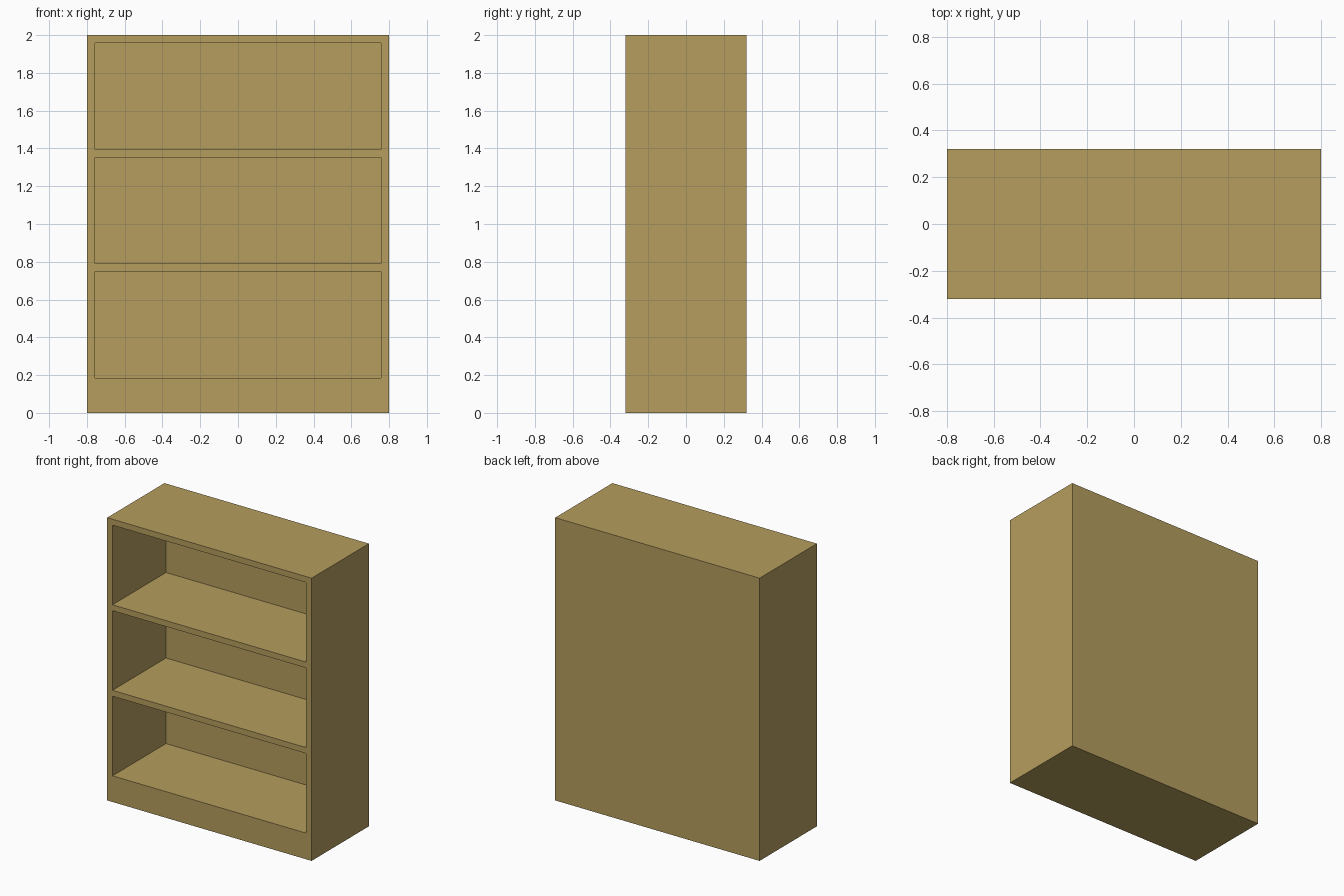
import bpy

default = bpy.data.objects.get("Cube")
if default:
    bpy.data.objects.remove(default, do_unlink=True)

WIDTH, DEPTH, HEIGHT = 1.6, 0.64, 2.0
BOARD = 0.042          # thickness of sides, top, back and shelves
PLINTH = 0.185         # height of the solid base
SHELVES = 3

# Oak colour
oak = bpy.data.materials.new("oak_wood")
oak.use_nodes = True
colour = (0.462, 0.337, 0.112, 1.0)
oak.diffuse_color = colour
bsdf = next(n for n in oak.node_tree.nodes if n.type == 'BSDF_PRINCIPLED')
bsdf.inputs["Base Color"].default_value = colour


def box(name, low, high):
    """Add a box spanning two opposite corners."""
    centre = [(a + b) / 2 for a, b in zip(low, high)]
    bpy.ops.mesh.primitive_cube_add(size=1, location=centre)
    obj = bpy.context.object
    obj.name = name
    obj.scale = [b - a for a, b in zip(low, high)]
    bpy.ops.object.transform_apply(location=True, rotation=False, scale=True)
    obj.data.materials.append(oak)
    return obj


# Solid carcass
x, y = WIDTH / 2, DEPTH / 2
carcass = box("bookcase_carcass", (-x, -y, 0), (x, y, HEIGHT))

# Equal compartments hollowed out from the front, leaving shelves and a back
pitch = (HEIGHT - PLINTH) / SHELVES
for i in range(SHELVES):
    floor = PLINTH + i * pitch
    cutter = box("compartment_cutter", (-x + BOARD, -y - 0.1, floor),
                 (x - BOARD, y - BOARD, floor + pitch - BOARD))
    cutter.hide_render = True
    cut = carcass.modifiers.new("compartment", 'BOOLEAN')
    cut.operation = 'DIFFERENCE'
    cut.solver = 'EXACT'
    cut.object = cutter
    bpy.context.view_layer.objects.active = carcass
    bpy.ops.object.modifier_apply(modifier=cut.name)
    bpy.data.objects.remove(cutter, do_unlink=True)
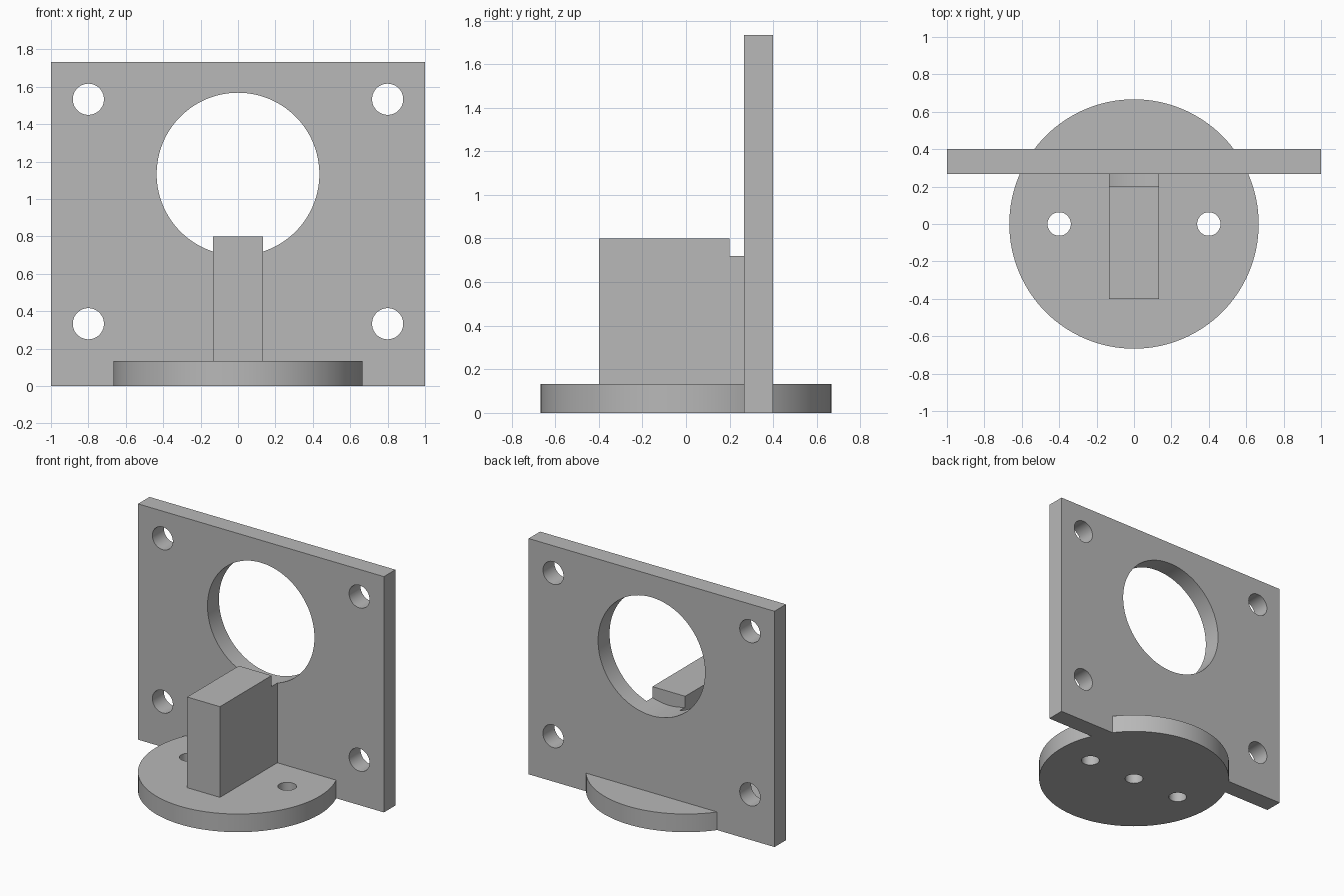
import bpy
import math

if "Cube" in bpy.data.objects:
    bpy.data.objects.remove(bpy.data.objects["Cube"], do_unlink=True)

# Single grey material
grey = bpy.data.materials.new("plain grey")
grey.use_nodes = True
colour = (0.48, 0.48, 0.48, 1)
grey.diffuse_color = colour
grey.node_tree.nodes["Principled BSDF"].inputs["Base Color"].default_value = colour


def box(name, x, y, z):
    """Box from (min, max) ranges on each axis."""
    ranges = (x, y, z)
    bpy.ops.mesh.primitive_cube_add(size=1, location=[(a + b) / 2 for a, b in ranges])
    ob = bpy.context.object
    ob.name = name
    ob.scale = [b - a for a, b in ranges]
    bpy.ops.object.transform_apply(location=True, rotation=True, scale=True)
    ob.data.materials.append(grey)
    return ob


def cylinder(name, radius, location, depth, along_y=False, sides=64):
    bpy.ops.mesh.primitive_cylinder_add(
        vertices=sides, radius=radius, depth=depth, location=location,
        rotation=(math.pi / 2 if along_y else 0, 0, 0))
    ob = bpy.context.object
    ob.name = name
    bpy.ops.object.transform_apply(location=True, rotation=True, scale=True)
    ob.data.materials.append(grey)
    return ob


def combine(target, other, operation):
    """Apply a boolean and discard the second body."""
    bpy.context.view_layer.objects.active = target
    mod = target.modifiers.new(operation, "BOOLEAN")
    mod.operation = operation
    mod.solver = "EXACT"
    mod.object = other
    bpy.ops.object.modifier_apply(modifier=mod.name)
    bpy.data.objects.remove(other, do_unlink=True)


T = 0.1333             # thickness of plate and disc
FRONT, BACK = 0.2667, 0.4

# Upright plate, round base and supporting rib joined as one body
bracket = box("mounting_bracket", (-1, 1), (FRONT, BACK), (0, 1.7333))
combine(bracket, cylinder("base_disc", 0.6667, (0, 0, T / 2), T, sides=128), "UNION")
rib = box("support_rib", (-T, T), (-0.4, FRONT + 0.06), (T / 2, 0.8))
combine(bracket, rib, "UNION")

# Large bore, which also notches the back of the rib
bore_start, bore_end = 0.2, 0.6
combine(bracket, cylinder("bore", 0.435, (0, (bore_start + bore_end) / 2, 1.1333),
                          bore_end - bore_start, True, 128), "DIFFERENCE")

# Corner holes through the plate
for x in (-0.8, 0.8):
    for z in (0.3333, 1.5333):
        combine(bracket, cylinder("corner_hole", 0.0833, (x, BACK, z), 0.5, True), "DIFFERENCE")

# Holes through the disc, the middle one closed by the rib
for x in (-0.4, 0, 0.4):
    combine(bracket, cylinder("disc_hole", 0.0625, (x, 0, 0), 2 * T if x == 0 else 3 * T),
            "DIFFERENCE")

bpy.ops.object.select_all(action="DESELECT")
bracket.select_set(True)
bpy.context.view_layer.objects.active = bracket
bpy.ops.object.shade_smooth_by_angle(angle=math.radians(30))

§ **What you will do**:
Only the pictures are to be excluded; all other parts of the records above are to be given exactly.

§ **Answer section**:
import bpy

default = bpy.data.objects.get("Cube")
if default:
    bpy.data.objects.remove(default, do_unlink=True)

WIDTH, DEPTH, HEIGHT = 1.6, 0.64, 2.0
BOARD = 0.042          # thickness of sides, top, back and shelves
PLINTH = 0.185         # height of the solid base
SHELVES = 3

# Oak colour
oak = bpy.data.materials.new("oak_wood")
oak.use_nodes = True
colour = (0.462, 0.337, 0.112, 1.0)
oak.diffuse_color = colour
bsdf = next(n for n in oak.node_tree.nodes if n.type == 'BSDF_PRINCIPLED')
bsdf.inputs["Base Color"].default_value = colour


def box(name, low, high):
    """Add a box spanning two opposite corners."""
    centre = [(a + b) / 2 for a, b in zip(low, high)]
    bpy.ops.mesh.primitive_cube_add(size=1, location=centre)
    obj = bpy.context.object
    obj.name = name
    obj.scale = [b - a for a, b in zip(low, high)]
    bpy.ops.object.transform_apply(location=True, rotation=False, scale=True)
    obj.data.materials.append(oak)
    return obj


# Solid carcass
x, y = WIDTH / 2, DEPTH / 2
carcass = box("bookcase_carcass", (-x, -y, 0), (x, y, HEIGHT))

# Equal compartments hollowed out from the front, leaving shelves and a back
pitch = (HEIGHT - PLINTH) / SHELVES
for i in range(SHELVES):
    floor = PLINTH + i * pitch
    cutter = box("compartment_cutter", (-x + BOARD, -y - 0.1, floor),
                 (x - BOARD, y - BOARD, floor + pitch - BOARD))
    cutter.hide_render = True
    cut = carcass.modifiers.new("compartment", 'BOOLEAN')
    cut.operation = 'DIFFERENCE'
    cut.solver = 'EXACT'
    cut.object = cutter
    bpy.context.view_layer.objects.active = carcass
    bpy.ops.object.modifier_apply(modifier=cut.name)
    bpy.data.objects.remove(cutter, do_unlink=True)
import bpy
import math

if "Cube" in bpy.data.objects:
    bpy.data.objects.remove(bpy.data.objects["Cube"], do_unlink=True)

# Single grey material
grey = bpy.data.materials.new("plain grey")
grey.use_nodes = True
colour = (0.48, 0.48, 0.48, 1)
grey.diffuse_color = colour
grey.node_tree.nodes["Principled BSDF"].inputs["Base Color"].default_value = colour


def box(name, x, y, z):
    """Box from (min, max) ranges on each axis."""
    ranges = (x, y, z)
    bpy.ops.mesh.primitive_cube_add(size=1, location=[(a + b) / 2 for a, b in ranges])
    ob = bpy.context.object
    ob.name = name
    ob.scale = [b - a for a, b in ranges]
    bpy.ops.object.transform_apply(location=True, rotation=True, scale=True)
    ob.data.materials.append(grey)
    return ob


def cylinder(name, radius, location, depth, along_y=False, sides=64):
    bpy.ops.mesh.primitive_cylinder_add(
        vertices=sides, radius=radius, depth=depth, location=location,
        rotation=(math.pi / 2 if along_y else 0, 0, 0))
    ob = bpy.context.object
    ob.name = name
    bpy.ops.object.transform_apply(location=True, rotation=True, scale=True)
    ob.data.materials.append(grey)
    return ob


def combine(target, other, operation):
    """Apply a boolean and discard the second body."""
    bpy.context.view_layer.objects.active = target
    mod = target.modifiers.new(operation, "BOOLEAN")
    mod.operation = operation
    mod.solver = "EXACT"
    mod.object = other
    bpy.ops.object.modifier_apply(modifier=mod.name)
    bpy.data.objects.remove(other, do_unlink=True)


T = 0.1333             # thickness of plate and disc
FRONT, BACK = 0.2667, 0.4

# Upright plate, round base and supporting rib joined as one body
bracket = box("mounting_bracket", (-1, 1), (FRONT, BACK), (0, 1.7333))
combine(bracket, cylinder("base_disc", 0.6667, (0, 0, T / 2), T, sides=128), "UNION")
rib = box("support_rib", (-T, T), (-0.4, FRONT + 0.06), (T / 2, 0.8))
combine(bracket, rib, "UNION")

# Large bore, which also notches the back of the rib
bore_start, bore_end = 0.2, 0.6
combine(bracket, cylinder("bore", 0.435, (0, (bore_start + bore_end) / 2, 1.1333),
                          bore_end - bore_start, True, 128), "DIFFERENCE")

# Corner holes through the plate
for x in (-0.8, 0.8):
    for z in (0.3333, 1.5333):
        combine(bracket, cylinder("corner_hole", 0.0833, (x, BACK, z), 0.5, True), "DIFFERENCE")

# Holes through the disc, the middle one closed by the rib
for x in (-0.4, 0, 0.4):
    combine(bracket, cylinder("disc_hole", 0.0625, (x, 0, 0), 2 * T if x == 0 else 3 * T),
            "DIFFERENCE")

bpy.ops.object.select_all(action="DESELECT")
bracket.select_set(True)
bpy.context.view_layer.objects.active = bracket
bpy.ops.object.shade_smooth_by_angle(angle=math.radians(30))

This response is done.